This past Sunday I preached a portion of the Sermon on the Mount where Jesus instructs his followers to do their giving, praying, and fasting in secret. As I was preparing, I was struck by how reckoning with my own privilege continues to allow me to read passages like this one with new eyes. Previously I have been in touch with the fact that Jesus was teaching his disciples how to live in this passage, but I totally missed that he was also confronting the religious racket of his day.
The practices he names specifically had each been co-opted into a “power piety” that favored the privileged and further marginalized the disadvantaged. Almsgiving favored the wealthy and excluded the poor. Praying favored the well-educated and the Jerusalem elite while further excluding those who were uneducated and those who were lacking direct access to the temple.
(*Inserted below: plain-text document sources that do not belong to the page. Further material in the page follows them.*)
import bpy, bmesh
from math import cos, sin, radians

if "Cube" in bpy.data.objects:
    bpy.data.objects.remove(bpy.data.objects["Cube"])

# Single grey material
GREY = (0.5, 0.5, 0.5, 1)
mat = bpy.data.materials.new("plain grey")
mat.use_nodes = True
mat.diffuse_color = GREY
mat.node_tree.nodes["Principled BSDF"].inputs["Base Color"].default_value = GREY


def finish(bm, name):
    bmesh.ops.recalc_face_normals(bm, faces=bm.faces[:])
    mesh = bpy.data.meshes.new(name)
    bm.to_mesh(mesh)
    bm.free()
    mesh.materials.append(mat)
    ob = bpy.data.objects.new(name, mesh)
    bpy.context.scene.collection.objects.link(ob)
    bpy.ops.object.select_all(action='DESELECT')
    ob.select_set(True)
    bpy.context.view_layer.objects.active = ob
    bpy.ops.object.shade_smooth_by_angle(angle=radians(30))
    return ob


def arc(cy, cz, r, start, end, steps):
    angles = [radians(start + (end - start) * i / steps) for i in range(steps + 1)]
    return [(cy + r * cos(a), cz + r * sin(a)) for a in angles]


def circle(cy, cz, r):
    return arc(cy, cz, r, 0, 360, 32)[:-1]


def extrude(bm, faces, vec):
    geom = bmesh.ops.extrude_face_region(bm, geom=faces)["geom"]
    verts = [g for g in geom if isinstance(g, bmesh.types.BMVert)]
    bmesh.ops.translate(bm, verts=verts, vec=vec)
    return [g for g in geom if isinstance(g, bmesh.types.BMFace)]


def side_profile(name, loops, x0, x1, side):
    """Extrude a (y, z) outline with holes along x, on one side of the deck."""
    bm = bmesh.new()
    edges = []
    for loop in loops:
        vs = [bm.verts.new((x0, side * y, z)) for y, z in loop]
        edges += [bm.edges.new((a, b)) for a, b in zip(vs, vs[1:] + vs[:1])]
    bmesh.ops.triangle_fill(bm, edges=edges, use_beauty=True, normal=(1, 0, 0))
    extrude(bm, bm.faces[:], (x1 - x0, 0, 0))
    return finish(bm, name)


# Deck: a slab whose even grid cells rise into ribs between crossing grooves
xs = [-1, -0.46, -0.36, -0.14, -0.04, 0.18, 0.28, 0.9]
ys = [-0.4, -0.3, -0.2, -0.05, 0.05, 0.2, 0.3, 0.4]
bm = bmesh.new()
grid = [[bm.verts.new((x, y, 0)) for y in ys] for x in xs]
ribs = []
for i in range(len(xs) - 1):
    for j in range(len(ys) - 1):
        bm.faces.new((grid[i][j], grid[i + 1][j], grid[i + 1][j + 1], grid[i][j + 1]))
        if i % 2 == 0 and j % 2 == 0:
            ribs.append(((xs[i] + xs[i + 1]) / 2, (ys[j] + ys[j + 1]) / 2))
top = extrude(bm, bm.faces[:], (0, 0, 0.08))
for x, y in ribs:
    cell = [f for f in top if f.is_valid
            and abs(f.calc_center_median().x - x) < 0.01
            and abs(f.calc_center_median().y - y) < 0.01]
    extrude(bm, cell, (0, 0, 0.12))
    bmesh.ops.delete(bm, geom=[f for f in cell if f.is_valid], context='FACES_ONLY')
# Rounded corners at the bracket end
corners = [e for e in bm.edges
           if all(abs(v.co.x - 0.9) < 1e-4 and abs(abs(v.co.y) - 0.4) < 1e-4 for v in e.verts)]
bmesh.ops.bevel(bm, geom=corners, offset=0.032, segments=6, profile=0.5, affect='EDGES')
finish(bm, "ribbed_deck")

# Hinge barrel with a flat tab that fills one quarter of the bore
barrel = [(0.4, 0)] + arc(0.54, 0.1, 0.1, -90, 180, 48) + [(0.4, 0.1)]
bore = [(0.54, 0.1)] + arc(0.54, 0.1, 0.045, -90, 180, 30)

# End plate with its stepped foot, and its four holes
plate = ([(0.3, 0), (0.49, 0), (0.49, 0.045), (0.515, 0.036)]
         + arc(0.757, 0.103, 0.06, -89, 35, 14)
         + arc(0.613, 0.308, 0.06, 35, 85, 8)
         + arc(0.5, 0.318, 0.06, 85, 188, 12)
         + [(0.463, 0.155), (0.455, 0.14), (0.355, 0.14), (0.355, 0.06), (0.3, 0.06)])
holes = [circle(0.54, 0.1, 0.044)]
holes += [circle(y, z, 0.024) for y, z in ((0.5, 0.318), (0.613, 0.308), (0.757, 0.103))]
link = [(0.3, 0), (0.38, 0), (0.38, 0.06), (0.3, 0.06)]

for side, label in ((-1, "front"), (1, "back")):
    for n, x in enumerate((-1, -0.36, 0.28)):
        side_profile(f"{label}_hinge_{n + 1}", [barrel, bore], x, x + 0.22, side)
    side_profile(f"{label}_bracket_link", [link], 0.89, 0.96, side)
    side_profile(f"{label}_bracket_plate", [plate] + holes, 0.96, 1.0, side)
Fasting favored the well-fed and excluded those who are truly praying for their daily bread.
I felt as if this confrontation of power in the text was staring me in the face all week. I continue to be uncomfortable as I consider and reckon with where I have benefited from or been complicit in our modern power structures that continue to further marginalize the disadvantaged. In commenting on this passage, Stanley Hauerwas says something to the effect of “to be rich and to be a follower of Jesus is to have a problem.”
Most of us probably don’t consider ourselves rich, but for the most part we are doing alright. Compared to the crowd he was addressing in the Sermon on the Mount most of us have an unimaginable amount of security, and, yes, wealth. From an American perspective, this security and stability is unquestionably a good thing; however, when I sit with the teachings of Jesus, I begin to question whether or not it is good.
This questioning leaves me uncomfortable and uneasy. It is precisely this type of tension that I believe we are called to as the Body of Christ. It is an opportunity for us to wrestle with and meditate on Jesus’ teachings. It is an opportunity to consider how we can leverage our privilege on behalf of those less well-off than us. It is an opportunity for us to be led by the Holy Spirit. Most directly, it is an opportunity for us to actively submit our will to the lordship of Christ.
May God, the Father, the Son, and the Holy Spirit, guide us into this tension and continue forming us into a community that can bear one another’s burdens.